##### Provided records #####

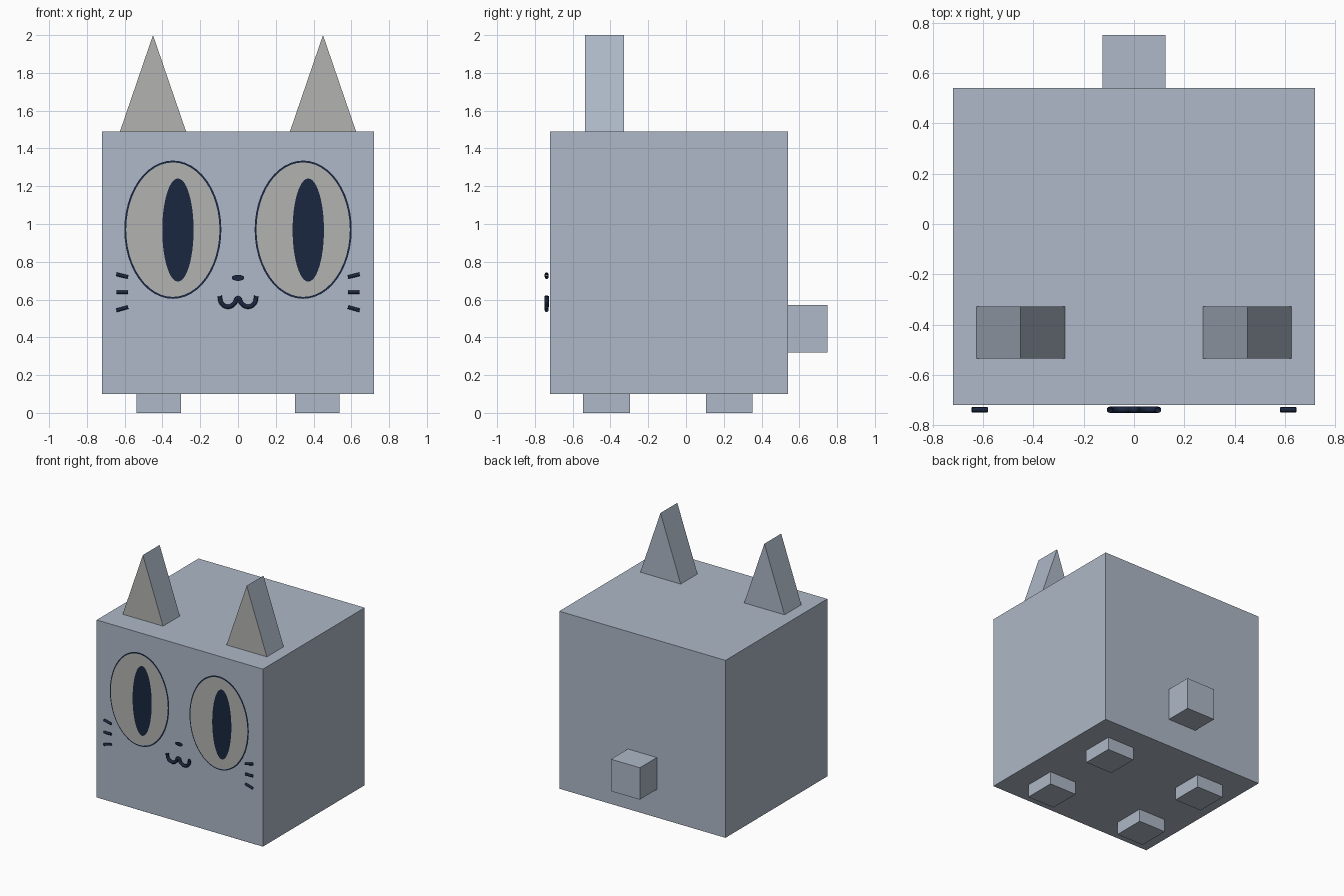
import bpy, bmesh, math

if "Cube" in bpy.data.objects:
    bpy.data.objects.remove(bpy.data.objects["Cube"])


def material(name, rgb):
    m = bpy.data.materials.new(name)
    m.diffuse_color = (*rgb, 1)
    m.use_nodes = True
    m.node_tree.nodes["Principled BSDF"].inputs["Base Color"].default_value = m.diffuse_color
    return m


FUR = material("fur", (0.42, 0.48, 0.57))
PALE = material("pale", (0.45, 0.45, 0.44))
DARK = material("dark", (0.01, 0.02, 0.05))


def finish(bm, name, *mats):
    mesh = bpy.data.meshes.new(name)
    bm.to_mesh(mesh)
    bm.free()
    for m in mats:
        mesh.materials.append(m)
    obj = bpy.data.objects.new(name, mesh)
    bpy.context.collection.objects.link(obj)
    return obj


def box(name, x, y, z):
    """Box from (min, max) ranges."""
    bm = bmesh.new()
    bmesh.ops.create_cube(bm, size=1)
    for v in bm.verts:
        v.co = [(a + b) / 2 + c * (b - a) for c, (a, b) in zip(v.co, (x, y, z))]
    return finish(bm, name, FUR)


def ear(name, cx):
    """Triangular prism with a pale front face."""
    bm = bmesh.new()
    profile = [(cx - 0.175, 1.49), (cx + 0.175, 1.49), (cx, 2.0)]
    front = bm.faces.new([bm.verts.new((x, -0.535, z)) for x, z in profile])
    ext = bmesh.ops.extrude_face_region(bm, geom=[front], use_keep_orig=True)
    for v in ext["geom"]:
        if isinstance(v, bmesh.types.BMVert):
            v.co.y = -0.327
    bmesh.ops.recalc_face_normals(bm, faces=bm.faces)
    for f in bm.faces:
        if all(v.co.y < -0.5 for v in f.verts):
            f.material_index = 1
    return finish(bm, name, FUR, PALE)


def ellipse(name, cx, cz, rx, rz, y, mat, n=48):
    """Flat ellipse facing the front."""
    bm = bmesh.new()
    angles = [2 * math.pi * i / n for i in range(n)]
    bm.faces.new([bm.verts.new((cx + rx * math.cos(a), y, cz + rz * math.sin(a)))
                  for a in angles])
    return finish(bm, name, mat)


def tube(name, points, radius, smooth=False):
    """Open-ended round line on the face."""
    cu = bpy.data.curves.new(name, "CURVE")
    cu.dimensions = "3D"
    cu.bevel_depth = radius
    cu.bevel_resolution = 3
    cu.resolution_u = 8
    sp = cu.splines.new("BEZIER")
    sp.bezier_points.add(len(points) - 1)
    for p, (x, z) in zip(sp.bezier_points, points):
        p.co = (x, -0.738, z)
        p.handle_left_type = p.handle_right_type = "AUTO" if smooth else "VECTOR"
    cu.materials.append(DARK)
    obj = bpy.data.objects.new(name, cu)
    bpy.context.collection.objects.link(obj)
    return obj


# Body and tail
box("body", (-0.72, 0.72), (-0.72, 0.54), (0.1, 1.49))
box("tail", (-0.125, 0.125), (0.54, 0.75), (0.32, 0.57))

for side, s in (("left", -1), ("right", 1)):
    # Feet and ears
    xs = sorted((s * 0.302, s * 0.538))
    box(f"front_foot_{side}", xs, (-0.545, -0.296), (0, 0.1))
    box(f"back_foot_{side}", xs, (0.105, 0.353), (0, 0.1))
    ear(f"ear_{side}", s * 0.45)

    # Eyes: dark rim, pale eye, slit pupil (both pupils look the same way)
    ellipse(f"eye_rim_{side}", s * 0.345, 0.97, 0.257, 0.366, -0.726, DARK)
    ellipse(f"eye_{side}", s * 0.345, 0.97, 0.247, 0.356, -0.729, PALE)
    ellipse(f"pupil_{side}", s * 0.345 + 0.027, 0.968, 0.083, 0.273, -0.732, DARK)

    # Whiskers
    for i, (outer, inner) in enumerate(((0.734, 0.719), (0.639, 0.639), (0.543, 0.56))):
        tube(f"whisker_{side}_{i + 1}", [(s * 0.644, outer), (s * 0.582, inner)], 0.01)

# Nose and mouth
ellipse("nose", 0, 0.715, 0.033, 0.016, -0.732, DARK, 24)
half = [(0.097, 0.618), (0.087, 0.58), (0.053, 0.562), (0.02, 0.578)]
tube("mouth", [(-x, z) for x, z in half] + [(0, 0.607)] + half[::-1], 0.012, True)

#####

What this task involves
From the records above, return each line where "data" occurs.

Answer area
if "Cube" in bpy.data.objects:
    bpy.data.objects.remove(bpy.data.objects["Cube"])
    m = bpy.data.materials.new(name)
    mesh = bpy.data.meshes.new(name)
    obj = bpy.data.objects.new(name, mesh)
    cu = bpy.data.curves.new(name, "CURVE")
    obj = bpy.data.objects.new(name, cu)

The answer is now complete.